The gist of the argument for the relator we take to be this: that under the statute it was the duty of the board on May 15th to distribute (in the language of the brief) the various powers and duties to the several departments, including the power to appoint subordinate officers unless such appointments were made by the full board on that date or as soon as may be after organization. Seaman v. Strollo, 105 N.J.L. 570. That by the resolution of May 15 the offices of town clerk and town attorney were "distributed" to the department of public affairs; that such distribution ipso facto carried the power of appointment; that the attempted reservation of such power to the full board was nugatory as in conflict with the "distribution;" that the subsequent attempts on May 22 at rescission, and a new resolution omitting the two offices, together with the supplementary resolution purporting to "lodge" the appointment of town attorney in the full board, were all likewise nugatory. Hence, it is argued, the appointment of McGlynn by Laidlaw on December 13th was a valid appointment, and entitled McGlynn, on due qualification, to the office.

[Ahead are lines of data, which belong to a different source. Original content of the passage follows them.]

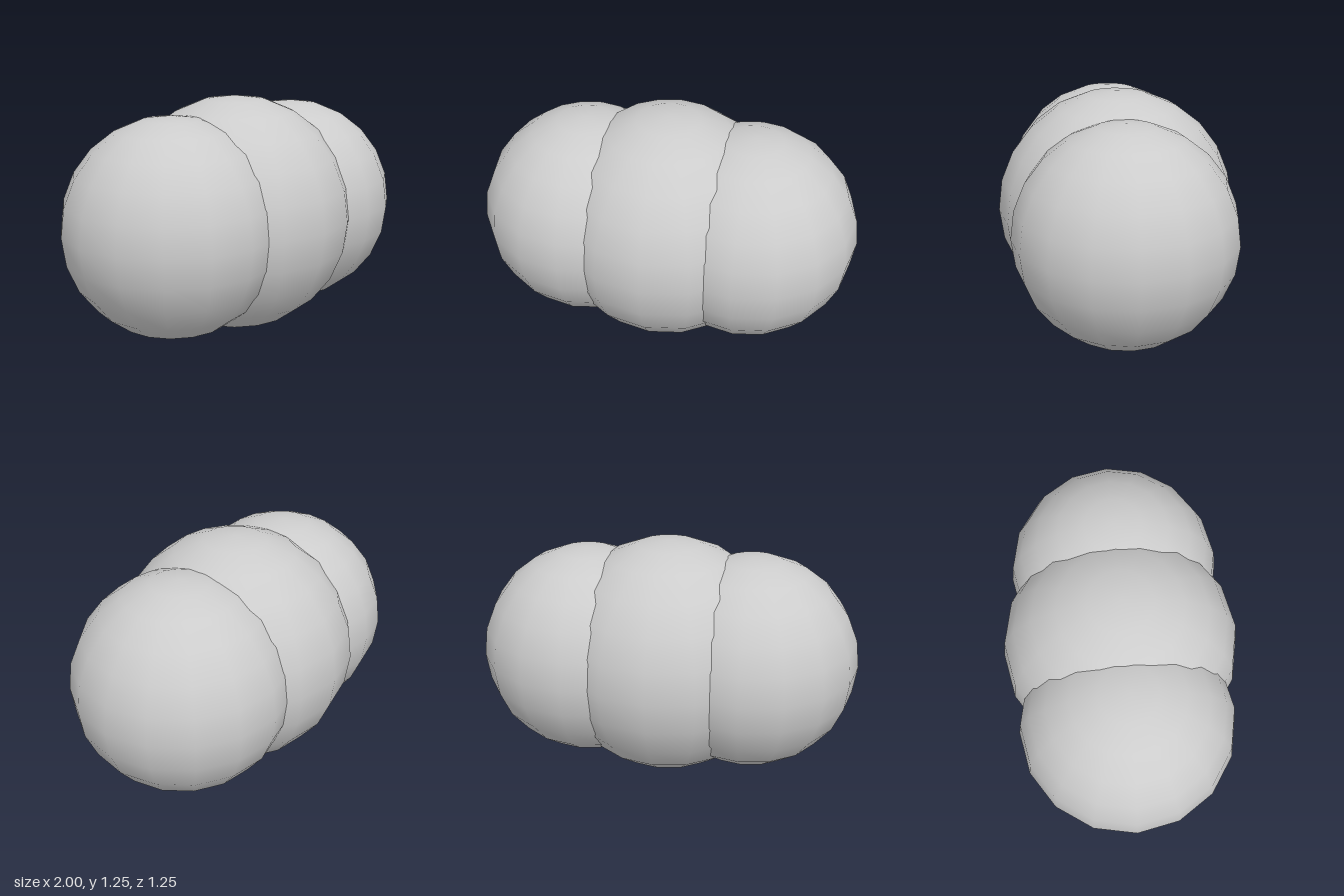
import * as THREE from 'three';

export function createModel() {
  const model = new THREE.Group();
  model.name = 'threeLobedBody';

  const grey = new THREE.MeshStandardMaterial({ color: 0xcccccc });
  grey.name = 'light grey';

  // One smooth lobe, centred on the long axis
  function addLobe(name, radius, x) {
    const lobe = new THREE.Mesh(new THREE.SphereGeometry(radius, 16, 12), grey);
    lobe.name = name;
    lobe.position.set(x, 0.625, 0);
    model.add(lobe);
  }

  // Large middle lobe with a smaller one overlapping it on each side
  addLobe('middleLobe', 0.625, 0);
  addLobe('leftLobe', 0.5625, 0.4375);
  addLobe('rightLobe', 0.5625, -0.4375);

  return model;
}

We find it unnecessary to consider any official action except the original resolution of May 15th, on which the whole argument is rested. We cannot agree that the allocation therein of the office of town attorney is to be held effective in itself, and the excepting clause disregarded as if not present. The intent of the board to reserve the appointment to itself is perfectly clear, and is corroborated by all its subsequent

[114 NJL Page 544]

action. Reasonable construction requires that the whole resolution be considered, and that consideration leads us clearly to the conclusion that the reservation of the power to appoint was a sine qua non of the allocation. The rule applicable is that if part of the resolution be void, other essential and connected parts are also void; but where that part which is bad is independent and not essentially connected with the remainder, the latter will stand. Landis v. Vineland, 54 N.J.L. 75; Avis v. Same, 55 Id. 285; Passaic Water Co. v. Paterson, 65 Id. 472. Other cases hold that if the parts are so connected and interdependent that the whole would not have been enacted unless all the parts could have been carried into effect, the whole is void. 43 C.J. 548. See Wiesenthal v. Atlantic City, 73 N.J.L. 245, 248. We conclude that all the provisions in the resolution of May 15th touching the town attorney were nugatory, and conferred no jurisdiction of any kind over that office, on the department of public affairs. Hence, the Laidlaw-McGlynn appointment had no legal support.

This result makes it unnecessary to consider the points, mainly of procedure, raised in the answering brief.

The record shows an information, a plea, and a demurrer to the plea. The demurrer opens the whole record, and on that record judgment will be entered for respondent, as the title of both parties is in issue, and relator has not shown title to the office in question. Hawkins v. Cook, 62 N.J.L. 84; Manahan v. Watts, 64 Id. 465; Lane v. Otis, 68 Id. 64; reversed on another ground, Ibid. 656; Connors v. Hillman, 86 Id. 490; Bonynge v. Frank, 89 Id. 239, 243; Daly v. Garven, 90 Id. 512.

Respondent is entitled to costs.


Buy This Entire Record For $7.95

Official citation and/or docket number and footnotes (if any) for this case available with purchase.

Learn more about what you receive with purchase of this case.